**Aim of the task:**
In the data below, retype exactly the line that contains "# Round-ended bar with three through holes" and every line after it, through the last.

**Exercise materials:**
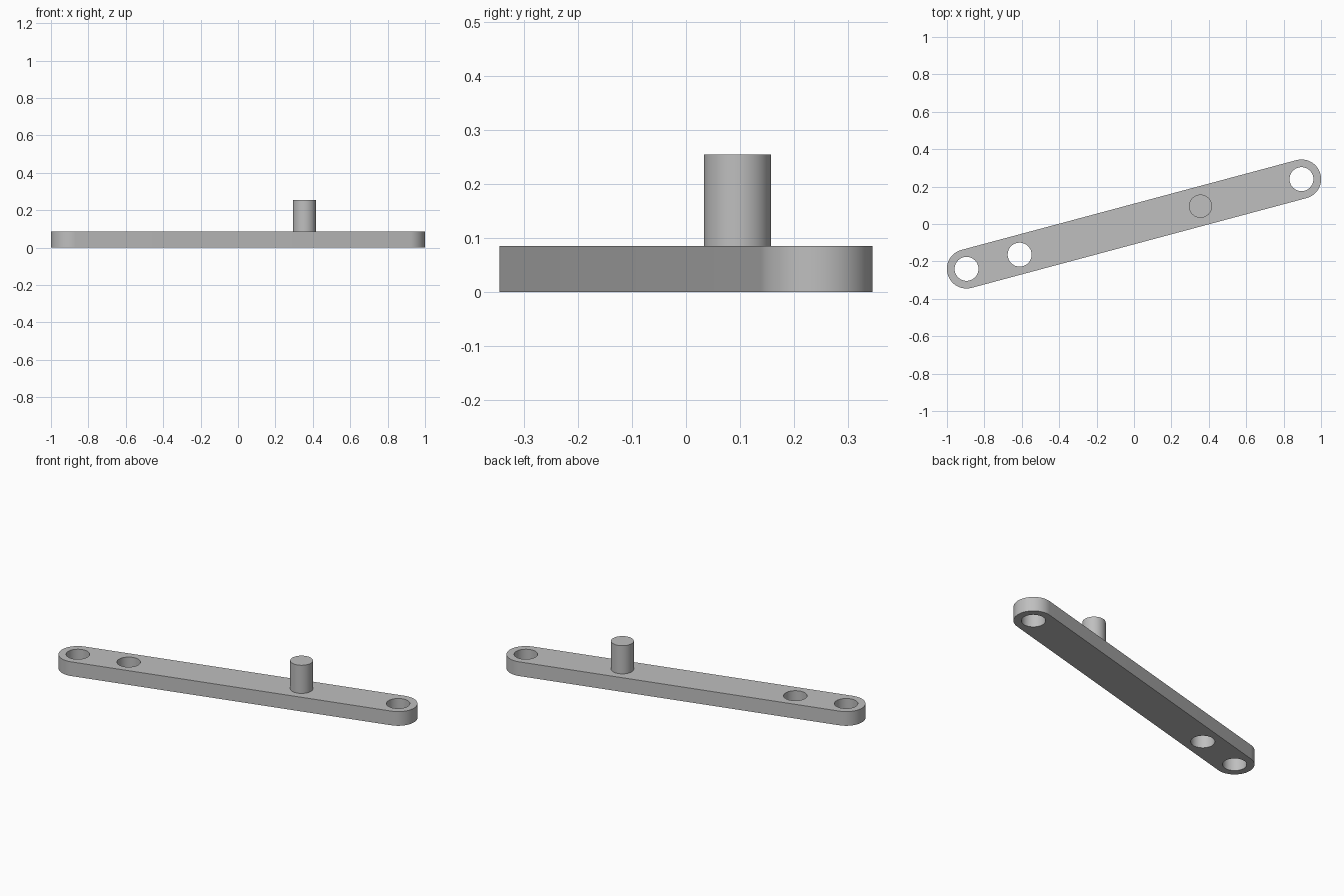
import bpy, bmesh
from math import sin, cos, pi, radians

cube = bpy.data.objects.get("Cube")
if cube:
    bpy.data.objects.remove(cube, do_unlink=True)

TILT = radians(15)      # the bar's turn about z
REACH = 0.927           # centre to each end hole
END_R = 0.105
HOLE_R = 0.064
THICK = 0.085
PIN_TOP = 0.254

grey = bpy.data.materials.new("plain grey")
grey.use_nodes = True
colour = (0.52, 0.52, 0.52, 1)
grey.diffuse_color = colour
grey.node_tree.nodes["Principled BSDF"].inputs["Base Color"].default_value = colour


def arc(cx, r, start, sweep, n):
    return [(cx + r * cos(start + sweep * i / n), r * sin(start + sweep * i / n))
            for i in range(n + 1)]


def plate(name, loops, z0, z1):
    """Fill closed outlines (inner ones become holes) and extrude from z0 to z1."""
    curve = bpy.data.curves.new(name, "CURVE")
    curve.dimensions = "2D"
    curve.fill_mode = "BOTH"
    curve.extrude = (z1 - z0) / 2
    for loop in loops:
        spline = curve.splines.new("POLY")
        spline.points.add(len(loop) - 1)
        for point, (x, y) in zip(spline.points, loop):
            point.co = (x, y, 0, 1)
        spline.use_cyclic_u = True
    obj = bpy.data.objects.new(name, curve)
    bpy.context.collection.objects.link(obj)
    bpy.ops.object.select_all(action="DESELECT")
    obj.select_set(True)
    bpy.context.view_layer.objects.active = obj
    bpy.ops.object.convert(target="MESH")
    obj = bpy.context.object
    bm = bmesh.new()
    bm.from_mesh(obj.data)
    bmesh.ops.remove_doubles(bm, verts=bm.verts, dist=0.0001)
    bmesh.ops.recalc_face_normals(bm, faces=bm.faces)
    bm.to_mesh(obj.data)
    bm.free()
    obj.data.materials.clear()
    obj.data.materials.append(grey)
    bpy.ops.object.shade_smooth_by_angle(angle=radians(30))
    obj.location.z = (z0 + z1) / 2
    obj.rotation_euler.z = TILT
    return obj


def circle(cx, r):
    return arc(cx, r, 0, 2 * pi, 48)[:-1]


# Round-ended bar with three through holes
outline = arc(REACH, END_R, -pi / 2, pi, 32) + arc(-REACH, END_R, pi / 2, pi, 32)
holes = [circle(x, HOLE_R) for x in (-REACH, -0.633, REACH)]
plate("link_bar", [outline] + holes, 0, THICK)

# Upright pin standing on the bar
plate("upright_pin", [circle(0.368, 0.062)], THICK, PIN_TOP)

**Written solution:**
# Round-ended bar with three through holes
outline = arc(REACH, END_R, -pi / 2, pi, 32) + arc(-REACH, END_R, pi / 2, pi, 32)
holes = [circle(x, HOLE_R) for x in (-REACH, -0.633, REACH)]
plate("link_bar", [outline] + holes, 0, THICK)

# Upright pin standing on the bar
plate("upright_pin", [circle(0.368, 0.062)], THICK, PIN_TOP)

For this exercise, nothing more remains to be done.